**Problem statement:** In the data, find the word "grey" and copy out every line that has it.

◆ ◆ ◆ ◆ ◆

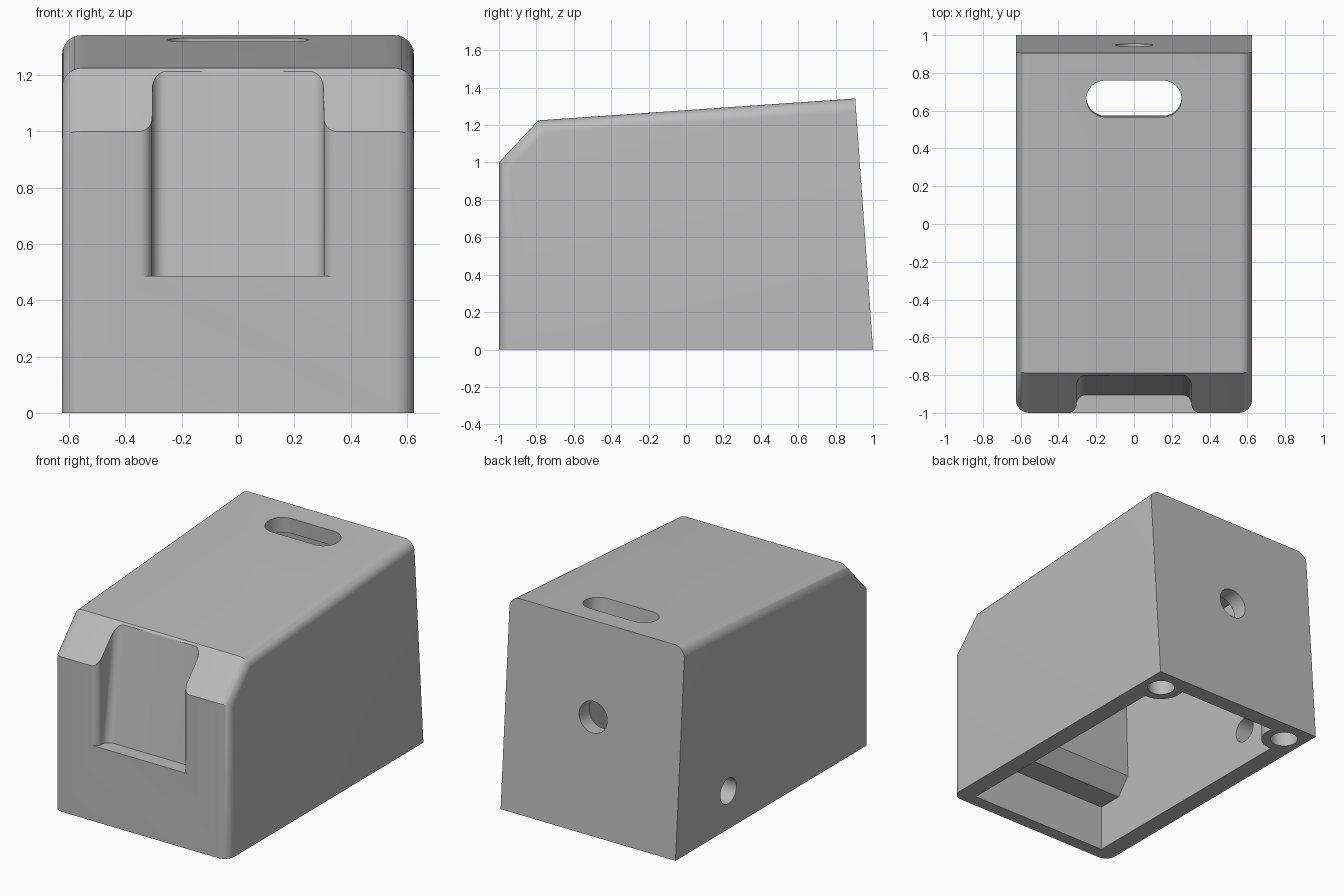
import bpy, bmesh, math
from mathutils import Vector, Matrix

cube = bpy.data.objects.get("Cube")
if cube:
    bpy.data.objects.remove(cube, do_unlink=True)

grey = bpy.data.materials.new("light grey")
grey.use_nodes = True
grey.diffuse_color = (0.5, 0.5, 0.5, 1)
grey.node_tree.nodes["Principled BSDF"].inputs["Base Color"].default_value = (0.5, 0.5, 0.5, 1)


def make(name, bm):
    bmesh.ops.recalc_face_normals(bm, faces=bm.faces)
    mesh = bpy.data.meshes.new(name)
    bm.to_mesh(mesh)
    bm.free()
    mesh.materials.append(grey)
    ob = bpy.data.objects.new(name, mesh)
    bpy.context.collection.objects.link(ob)
    return ob


def prism(points, move):
    """Extrude a closed outline of 3D points along a vector."""
    bm = bmesh.new()
    face = bm.faces.new([bm.verts.new(p) for p in points])
    ext = bmesh.ops.extrude_face_region(bm, geom=[face])["geom"]
    bmesh.ops.translate(bm, vec=move, verts=[v for v in ext if isinstance(v, bmesh.types.BMVert)])
    return bm


def side_prism(profile, half):
    return prism([(-half, y, z) for y, z in profile], (2 * half, 0, 0))


def cylinder(name, centre, radius, length, axis):
    bm = bmesh.new()
    turn = Vector(axis).to_track_quat("Z", "Y").to_matrix().to_4x4()
    bmesh.ops.create_cone(bm, cap_ends=True, segments=48, radius1=radius, radius2=radius,
                          depth=length, matrix=Matrix.Translation(centre) @ turn)
    return make(name, bm)


def arc(cx, cy, r, start, end, steps=8):
    angles = [math.radians(start + (end - start) * i / steps) for i in range(steps + 1)]
    return [(cx + r * math.cos(a), cy + r * math.sin(a)) for a in angles]


def cut(target, cutter):
    mod = target.modifiers.new("cut", "BOOLEAN")
    mod.operation = "DIFFERENCE"
    mod.solver = "EXACT"
    mod.object = cutter
    bpy.context.view_layer.objects.active = target
    bpy.ops.object.modifier_apply(modifier=mod.name)
    bpy.data.objects.remove(cutter, do_unlink=True)


# Outer body: side profile with rounded front and top side edges
W = 0.625
bm = side_prism([(-1, 0), (-1, 1), (-0.79, 1.225), (0.905, 1.342), (1, 0)], W)
bm.edges.ensure_lookup_table()
rounded = []
for e in bm.edges:
    a, b = e.verts
    mid = (a.co + b.co) / 2
    if abs(a.co.x - b.co.x) < 0.01 and mid.z > 0.1 and mid.y < 0.9:
        rounded.append(e)
bmesh.ops.bevel(bm, geom=rounded, offset=0.07, segments=8, profile=0.5, affect="EDGES")
housing = make("housing", bm)

# Hollow interior with a step beneath the front recess
cavity = make("cavity", side_prism([(-0.915, -0.1), (-0.915, 0.3), (-0.75, 0.3), (-0.66, 0.41),
                                    (-0.68, 1.13), (0.81, 1.235), (0.9, -0.1)], 0.505))
for x in (-0.495, 0.495):
    cut(cavity, cylinder("boss", (x, 0.85, 0.2), 0.14, 0.8, (0, 0, 1)))
cut(housing, cavity)

# Screw holes in the rear bosses
for x in (-0.495, 0.495):
    cut(housing, cylinder("screw_hole", (x, 0.85, 0.15), 0.083, 0.7, (0, 0, 1)))

# Front recess: flared mouth, rounded rear corners, leaning rear wall
half = arc(0.35, -0.955, 0.045, 270, 180) + arc(0.255, -0.955, 0.05, 0, 90)
outline = [(0.35, -1.1)] + half
outline += [(-x, y) for x, y in reversed(outline)]
bm = prism([(x, y, 0.487) for x, y in outline], (0, 0, 0.9))
for v in bm.verts:
    if v.co.y > -0.954:
        v.co.y += 0.143 * (v.co.z - 0.487)
cut(housing, make("recess", bm))

# Slot through the sloping top
slot = arc(0.155, 0.663, 0.097, -90, 90, 12) + arc(-0.155, 0.663, 0.097, 90, 270, 12)
cut(housing, make("slot", prism([(x, y - 0.012, 1.5) for x, y in slot], (0, 0.034, -0.5))))

# Round holes in the rear wall and the right wall
cut(housing, cylinder("rear_hole", (0, 0.94, 0.74), 0.1, 0.5, (0, 1, 0.07)))
cut(housing, cylinder("side_hole", (-W, 0.46, 0.245), 0.082, 0.4, (1, 0, 0)))

bpy.ops.object.select_all(action="DESELECT")
housing.select_set(True)
bpy.context.view_layer.objects.active = housing
bpy.ops.object.shade_smooth_by_angle(angle=math.radians(30))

◆ ◆ ◆ ◆ ◆

**Output for this exercise:**
grey = bpy.data.materials.new("light grey")
grey.use_nodes = True
grey.diffuse_color = (0.5, 0.5, 0.5, 1)
grey.node_tree.nodes["Principled BSDF"].inputs["Base Color"].default_value = (0.5, 0.5, 0.5, 1)
    mesh.materials.append(grey)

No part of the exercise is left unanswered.